‘No, this is my mess,’ said Sara, her voice monotone. ‘My life is over once my parents find out what happened at RefugeCross anyway. At least this way I can try and fix it so that I can at least live with myself.’
‘RefugeCross? What has that got to do with you?’ asked the young male.
Sara broke her concentration to look at the blond haired wolf, realizing that she hadn’t told him yet.
‘I was caught trespassing in the inner city,’ she said, the shame coming through slightly in her whispered voice.
Jammet didn’t respond, his unbelieving expression saying it all. Without realizing it, he took a step back from the girl, as if slightly scared to be too near to her.
‘Bloody heck, Sara,’ he whispered.
‘I know,’ Sara whined, her words barely audible. The two had stopped walking.
Misha looked over at her owner with concern. Sara’s emotions had resurfaced, and she was having a hard time putting them back in place.
Jammet looked at the sad young female in front of him. His face changed from shock to something resembling determination. Moving forward suddenly, he hugged her.
Sara instinctively returned the gesture, her soul somehow needing the embrace, the support. The two stood like that for a few seconds.
‘I’ll still come along if you want, it will only take an hour or so to get ready,’ he said, repeating his offer, this time with conviction.
Breaking the embrace, Sara smiled. Breathing in deeply the spark returned to her eyes as she regained her composure.
‘Thanks, but I can’t wait a second longer, I can do this,’ she said with strength.
Jammet observed the girl, her eyes glistening in the moonlight, there was a reason he had developed stronger feelings for her.
Sara moved forward suddenly, placing one hand on his head she leaned in for a quick but passionate kiss. Jammet took a step back for balance as she pressed her body against his, his eyes were wide open. The young male barely had time to enjoy the embrace before she withdrew. Still dumbfounded, he could only watch as the female wolf mount up.

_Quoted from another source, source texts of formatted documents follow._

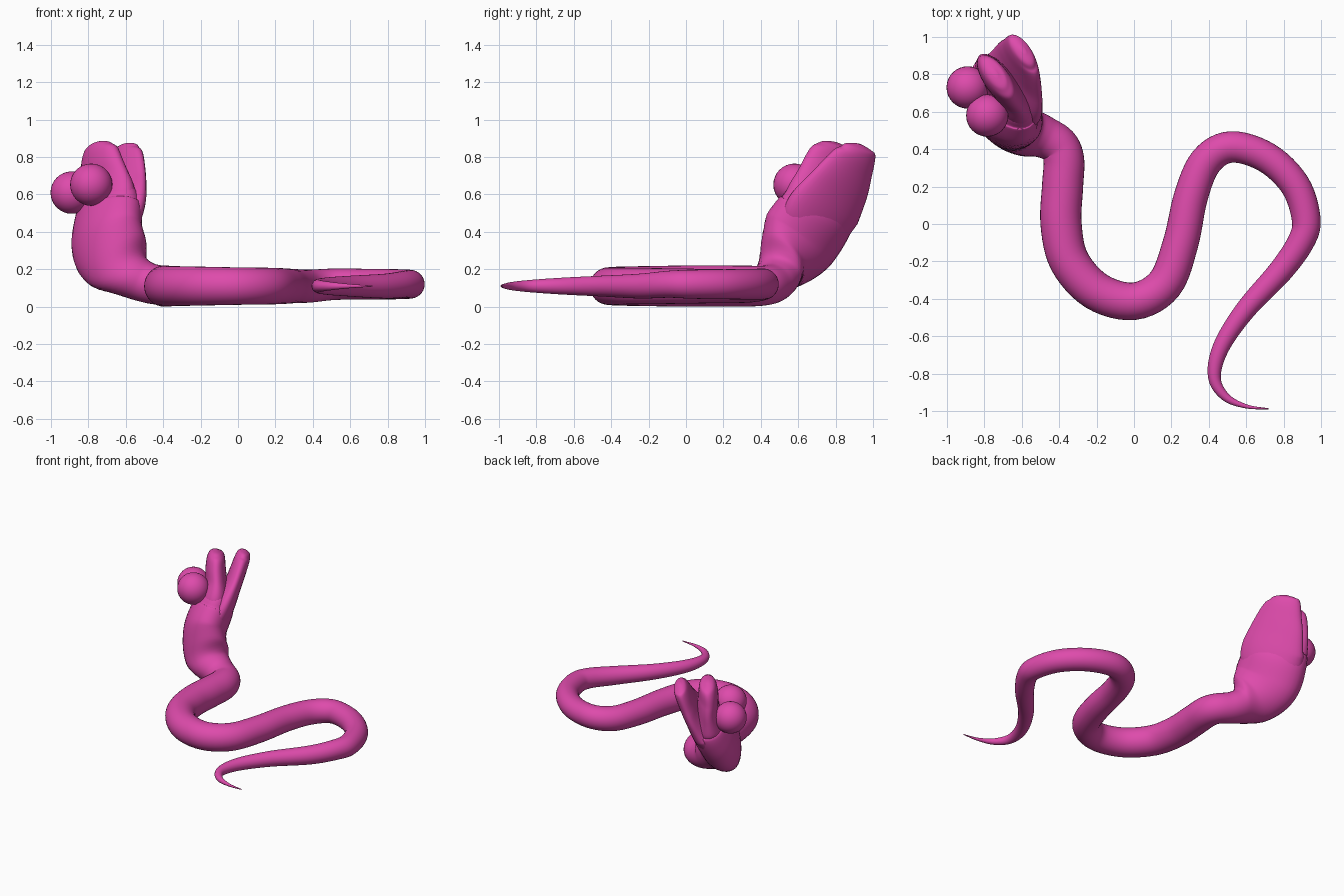
import bpy, bmesh, math
from mathutils import Vector

pink = bpy.data.materials.new("pink")
pink.diffuse_color = (0.73, 0.07, 0.41, 1)

# Head frame: origin between the eyes, forward / up / side axes
M = Vector((-0.837, 0.655, 0.631))
L = Vector((0.56, -0.80, 0.225)).normalized()
F = Vector((0.152, 0.364, 0.919))
F = (F - L * F.dot(L)).normalized()
U = L.cross(F)
Z = Vector((0, 0, 1))


def catmull(pts, steps):
    """Smooth interpolation of tuples of any length."""
    p = [pts[0]] + pts + [pts[-1]]
    out = []
    for i in range(1, len(p) - 2):
        for s in range(steps):
            t = s / steps
            out.append([0.5 * (2 * b + (c - a) * t + (2 * a - 5 * b + 4 * c - d) * t * t
                               + (3 * b - a - 3 * c + d) * t ** 3)
                        for a, b, c, d in zip(*p[i - 1:i + 3])])
    return out + [list(pts[-1])]


def loft(name, rows, steps=6, n=32):
    """Elliptical tube; row = x, y, z, half width, half height, blend of up axis to head up."""
    rows = catmull(rows, steps)
    c = [Vector(r[:3]) for r in rows]
    bm = bmesh.new()
    rings = []
    for i, r in enumerate(rows):
        t = (c[min(i + 1, len(c) - 1)] - c[max(i - 1, 0)]).normalized()
        up = Z.lerp(U, min(1, max(0, r[5])))
        up = (up - t * up.dot(t)).normalized()
        side = t.cross(up)
        a, b = max(r[3], 0.002), max(r[4], 0.002)
        rings.append([bm.verts.new(c[i] + side * a * math.cos(k * math.tau / n)
                                   + up * b * math.sin(k * math.tau / n)) for k in range(n)])
    for p, q in zip(rings, rings[1:]):
        for k in range(n):
            bm.faces.new((p[k], p[(k + 1) % n], q[(k + 1) % n], q[k]))
    bm.faces.new(rings[0][::-1])
    bm.faces.new(rings[-1])
    bmesh.ops.recalc_face_normals(bm, faces=bm.faces)
    for f in bm.faces:
        f.smooth = True
    me = bpy.data.meshes.new(name)
    bm.to_mesh(me)
    bm.free()
    me.materials.append(pink)
    ob = bpy.data.objects.new(name, me)
    bpy.context.collection.objects.link(ob)
    return ob


def head_rows(rows):
    """Rows of forward, up, sideways, half width, half height in the head frame."""
    return [(*(M + F * f + U * u + L * s), a, b, 1) for f, u, s, a, b in rows]


# Winding body lying flat, tail tip first: x, y, radius
flat = [(0.72, -0.988, 0.003), (0.60, -0.975, 0.011), (0.49, -0.925, 0.023),
        (0.43, -0.82, 0.034), (0.465, -0.66, 0.045), (0.595, -0.46, 0.055),
        (0.785, -0.25, 0.066), (0.895, -0.09, 0.072), (0.92, 0.03, 0.077),
        (0.86, 0.21, 0.080), (0.71, 0.355, 0.082), (0.52, 0.412, 0.084),
        (0.385, 0.335, 0.088), (0.305, 0.15, 0.091), (0.25, -0.10, 0.095),
        (0.165, -0.32, 0.098), (0.0, -0.413, 0.100), (-0.20, -0.36, 0.104),
        (-0.345, -0.20, 0.107), (-0.390, 0.0, 0.110), (-0.382, 0.20, 0.110),
        (-0.375, 0.34, 0.109)]
body = [(x, y, 0.11 + 0.01 * (0.07 < r < 0.086), r, r, 0) for x, y, r in flat]
# Neck rising and widening into the back of the head
body += [(-0.405, 0.42, 0.113, 0.107, 0.106, 0.05), (-0.49, 0.468, 0.13, 0.115, 0.108, 0.2),
         (-0.58, 0.495, 0.175, 0.145, 0.12, 0.45), (-0.655, 0.535, 0.255, 0.205, 0.14, 0.75),
         (-0.70, 0.605, 0.36, 0.245, 0.15, 1)]
body += head_rows([(-0.10, -0.18, 0.02, 0.24, 0.145), (-0.03, -0.175, 0.015, 0.222, 0.12),
                   (0.01, -0.17, 0.01, 0.18, 0.08), (0.03, -0.165, 0.01, 0.10, 0.04)])
loft("body", body)

# Open jaws, starting slim inside the back of the head
loft("upper_jaw", head_rows([
    (-0.19, -0.185, 0.01, 0.15, 0.06), (-0.10, -0.175, 0.01, 0.20, 0.108),
    (-0.02, -0.165, 0.01, 0.222, 0.105), (0.09, -0.135, 0, 0.195, 0.077),
    (0.18, -0.10, -0.005, 0.165, 0.07), (0.245, -0.08, -0.01, 0.135, 0.062),
    (0.28, -0.07, -0.01, 0.09, 0.045), (0.296, -0.067, -0.01, 0.02, 0.012)]))
loft("lower_jaw", head_rows([
    (-0.25, -0.19, 0.01, 0.15, 0.06), (-0.15, -0.21, 0.015, 0.215, 0.10),
    (-0.05, -0.235, 0.02, 0.232, 0.085), (0.09, -0.253, 0, 0.20, 0.064),
    (0.20, -0.257, -0.015, 0.165, 0.058), (0.29, -0.257, -0.03, 0.128, 0.054),
    (0.335, -0.255, -0.03, 0.092, 0.042), (0.355, -0.255, -0.03, 0.02, 0.012)]))

# Pair of eyes on top of the head
for name, s in (("left_eye", -1), ("right_eye", 1)):
    bpy.ops.mesh.primitive_uv_sphere_add(segments=32, ring_count=16, radius=0.113,
                                         location=M + L * 0.094 * s)
    eye = bpy.context.object
    eye.name = name
    eye.data.materials.append(pink)
    bpy.ops.object.shade_smooth()
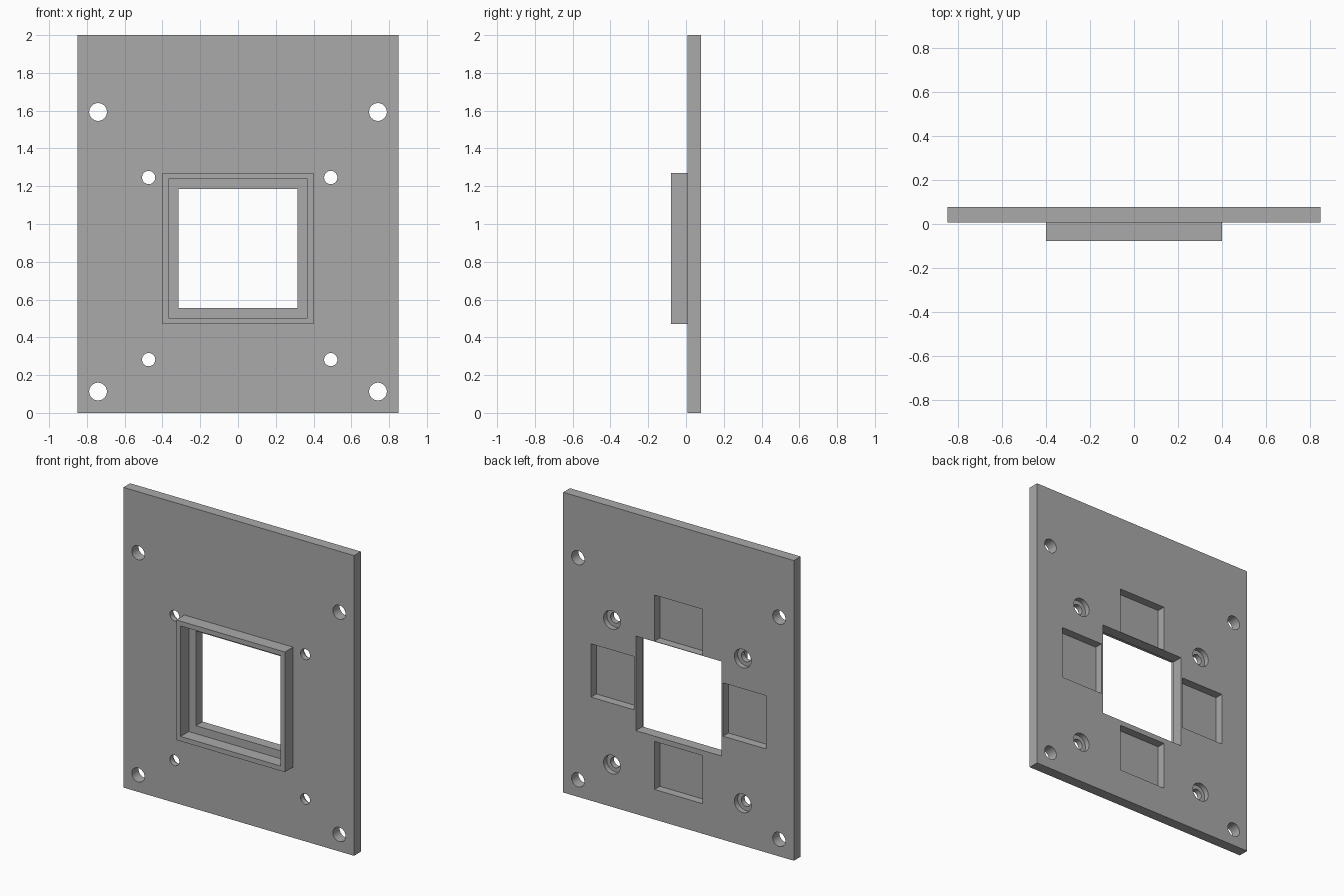
import bpy
import math

if "Cube" in bpy.data.objects:
    bpy.data.objects.remove(bpy.data.objects["Cube"], do_unlink=True)

grey = bpy.data.materials.new("plain_grey")
grey.use_nodes = True
GREY = (0.4, 0.4, 0.4, 1)
grey.diffuse_color = GREY
grey.node_tree.nodes["Principled BSDF"].inputs["Base Color"].default_value = GREY

FRONT, SEAM, BACK = -0.0785, 0.0075, 0.0785   # depth levels
MID = 0.87                                    # window centre height


def box(name, x, y, z):
    """Box from (min, max) pairs."""
    spans = (x, y, z)
    bpy.ops.mesh.primitive_cube_add(size=1, location=[sum(s) / 2 for s in spans])
    ob = bpy.context.object
    ob.name = name
    ob.scale = [s[1] - s[0] for s in spans]
    bpy.ops.object.transform_apply(location=True, rotation=False, scale=True)
    ob.data.materials.append(grey)
    return ob


def square(name, half, y, x=0, z=MID):
    return box(name, (x - half, x + half), y, (z - half, z + half))


def drill(x, z, radius, y):
    """Round cutter along the depth axis."""
    bpy.ops.mesh.primitive_cylinder_add(
        vertices=40, radius=radius, depth=y[1] - y[0],
        location=(x, sum(y) / 2, z), rotation=(math.pi / 2, 0, 0))
    ob = bpy.context.object
    ob.name = "hole_cutter"
    ob.data.materials.append(grey)
    return ob


def cut(target, cutter):
    cutter.hide_render = True
    mod = target.modifiers.new("cut", 'BOOLEAN')
    mod.operation = 'DIFFERENCE'
    mod.solver = 'EXACT'
    mod.object = cutter
    bpy.context.view_layer.objects.active = target
    bpy.ops.object.modifier_apply(modifier=mod.name)
    bpy.data.objects.remove(cutter, do_unlink=True)


def smooth(ob):
    bpy.ops.object.select_all(action='DESELECT')
    ob.select_set(True)
    bpy.context.view_layer.objects.active = ob
    bpy.ops.object.shade_smooth_by_angle(angle=math.radians(30))


# Mounting plate with a square window
plate = box("mounting_plate", (-0.85, 0.85), (SEAM, BACK), (0, 2))
cut(plate, square("window_cutter", 0.315, (-0.2, 0.2)))

# Corner mounting holes
for x in (-0.741, 0.741):
    for z in (0.113, 1.593):
        cut(plate, drill(x, z, 0.047, (-0.2, 0.2)))

# Inner screw holes, counterbored from the back
for x in (-0.473, 0.491):
    for z in (0.282, 1.246):
        cut(plate, drill(x, z, 0.035, (-0.2, 0.2)))
        cut(plate, drill(x, z, 0.062, (BACK - 0.035, 0.2)))

# Shallow pockets in the back, around the window
pocket = (BACK - 0.056, 0.2)
for side in (-1, 1):
    near, far = side * 0.328, side * 0.645
    cut(plate, box("side_pocket_cutter", (min(near, far), max(near, far)), pocket,
                   (MID - 0.18, MID + 0.175)))
for z in ((0.2, 0.52), (1.188, 1.495)):
    cut(plate, box("end_pocket_cutter", (-0.177, 0.177), pocket, z))
smooth(plate)

# Raised square rim on the front
rim = square("window_rim", 0.4, (FRONT, SEAM))
cut(rim, square("rim_cutter", 0.368, (-0.2, 0.2)))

Sara looked down at him thoughtfully for a second before she urged her horse forward.
Standing in the moonlight, he watched as she quickly disappeared into the trees. It wasn’t long before her form was lost in the shadows, quickly followed by any sound.
‘Good luck,’ Jammet said to the shadows in general. He knew that there were many things his friend would need luck for. Turning around, he noticed a new light coming from the second story of Sara’s house. It was time to go.